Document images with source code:

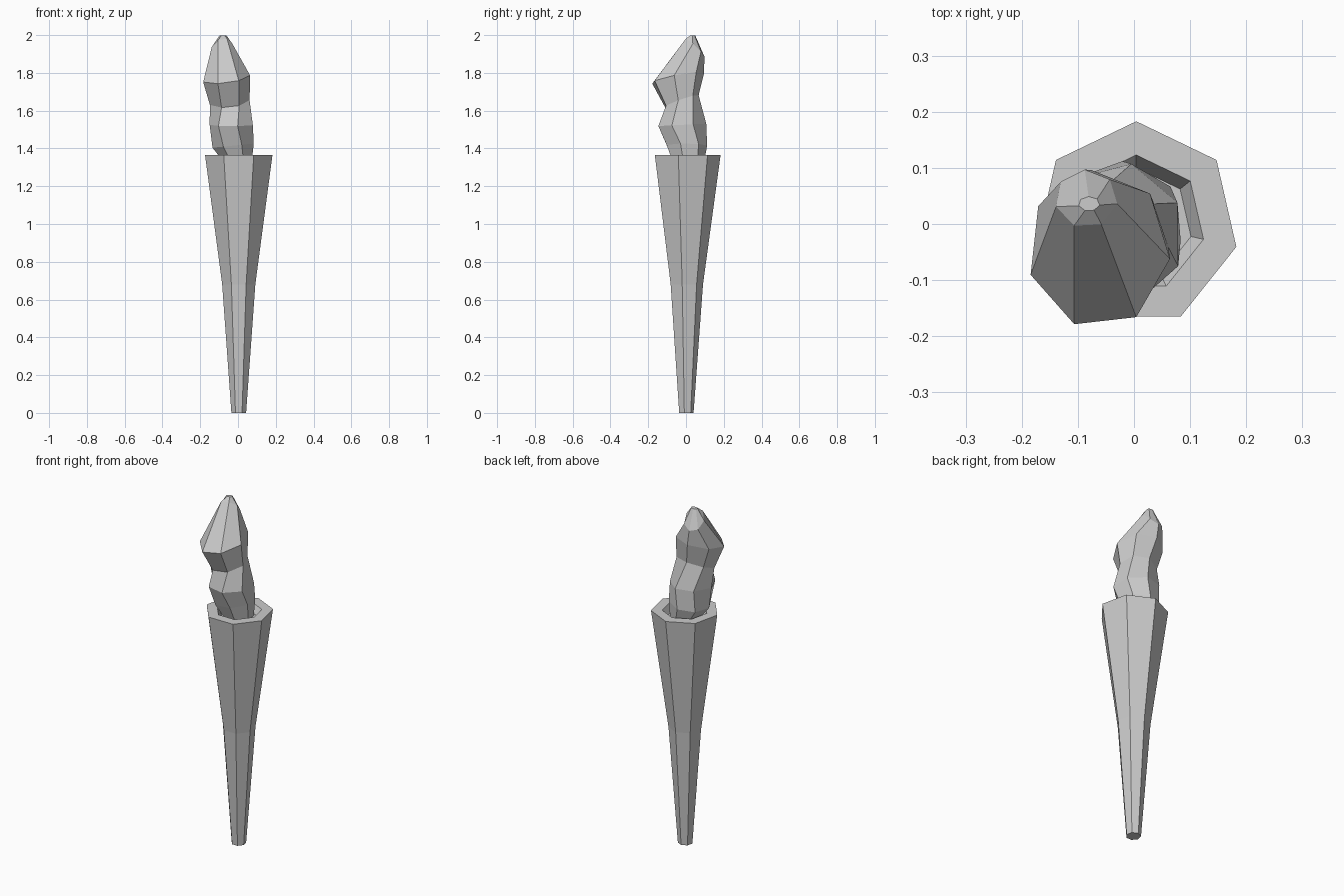
import bpy, bmesh
from math import cos, sin, radians, tau

if "Cube" in bpy.data.objects:
    bpy.data.objects.remove(bpy.data.objects["Cube"])

SIDES = 7


def loft(name, sections):
    """Skin rings of (cx, cy, z, rx, ry, start angle, x tilt, y tilt) into a closed solid."""
    bm = bmesh.new()
    rings = []
    for cx, cy, z, rx, ry, start, tx, ty in sections:
        ring = []
        for i in range(SIDES):
            a = radians(start) + tau * i / SIDES
            dx, dy = rx * cos(a), ry * sin(a)
            ring.append(bm.verts.new((cx + dx, cy + dy, z + tx * dx + ty * dy)))
        rings.append(ring)
    for low, high in zip(rings, rings[1:]):
        for i in range(SIDES):
            j = (i + 1) % SIDES
            bm.faces.new((low[i], low[j], high[j], high[i]))
    bm.faces.new(rings[0][::-1])
    bm.faces.new(rings[-1])
    bmesh.ops.recalc_face_normals(bm, faces=bm.faces)
    mesh = bpy.data.meshes.new(name)
    bm.to_mesh(mesh)
    bm.free()
    obj = bpy.data.objects.new(name, mesh)
    bpy.context.collection.objects.link(obj)
    return obj


# Tapered handle with a flat rim and a shallow recess on top
profile = [(0.04, 0), (0.09, 0.68), (0.183, 1.365), (0.123, 1.365), (0.1, 1.325)]
loft("torch_handle", [(0.004, 0, z, r, r, 90, 0, 0) for r, z in profile])

# Irregular faceted flame leaning out of the recess
loft("flame", [
    (0.00, 0.01, 1.325, 0.075, 0.085, -15, 0, 0),
    (-0.025, 0.00, 1.415, 0.112, 0.112, -15, 0.1, 0),
    (-0.03, -0.02, 1.525, 0.12, 0.13, -25, 0, 0.05),
    (-0.045, -0.025, 1.65, 0.108, 0.092, -10, 0.1, 0.35),
    (-0.063, -0.045, 1.775, 0.128, 0.142, -7, 0.12, 0.2),
    (-0.085, 0.045, 1.935, 0.056, 0.052, -10, 0.2, -0.9),
    (-0.08, 0.036, 1.998, 0.019, 0.013, -10, 0.05, 0),
])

— Your assignment —
Go through the entries above and write them out again exactly, images left behind.

— Response —
import bpy, bmesh
from math import cos, sin, radians, tau

if "Cube" in bpy.data.objects:
    bpy.data.objects.remove(bpy.data.objects["Cube"])

SIDES = 7


def loft(name, sections):
    """Skin rings of (cx, cy, z, rx, ry, start angle, x tilt, y tilt) into a closed solid."""
    bm = bmesh.new()
    rings = []
    for cx, cy, z, rx, ry, start, tx, ty in sections:
        ring = []
        for i in range(SIDES):
            a = radians(start) + tau * i / SIDES
            dx, dy = rx * cos(a), ry * sin(a)
            ring.append(bm.verts.new((cx + dx, cy + dy, z + tx * dx + ty * dy)))
        rings.append(ring)
    for low, high in zip(rings, rings[1:]):
        for i in range(SIDES):
            j = (i + 1) % SIDES
            bm.faces.new((low[i], low[j], high[j], high[i]))
    bm.faces.new(rings[0][::-1])
    bm.faces.new(rings[-1])
    bmesh.ops.recalc_face_normals(bm, faces=bm.faces)
    mesh = bpy.data.meshes.new(name)
    bm.to_mesh(mesh)
    bm.free()
    obj = bpy.data.objects.new(name, mesh)
    bpy.context.collection.objects.link(obj)
    return obj


# Tapered handle with a flat rim and a shallow recess on top
profile = [(0.04, 0), (0.09, 0.68), (0.183, 1.365), (0.123, 1.365), (0.1, 1.325)]
loft("torch_handle", [(0.004, 0, z, r, r, 90, 0, 0) for r, z in profile])

# Irregular faceted flame leaning out of the recess
loft("flame", [
    (0.00, 0.01, 1.325, 0.075, 0.085, -15, 0, 0),
    (-0.025, 0.00, 1.415, 0.112, 0.112, -15, 0.1, 0),
    (-0.03, -0.02, 1.525, 0.12, 0.13, -25, 0, 0.05),
    (-0.045, -0.025, 1.65, 0.108, 0.092, -10, 0.1, 0.35),
    (-0.063, -0.045, 1.775, 0.128, 0.142, -7, 0.12, 0.2),
    (-0.085, 0.045, 1.935, 0.056, 0.052, -10, 0.2, -0.9),
    (-0.08, 0.036, 1.998, 0.019, 0.013, -10, 0.05, 0),
])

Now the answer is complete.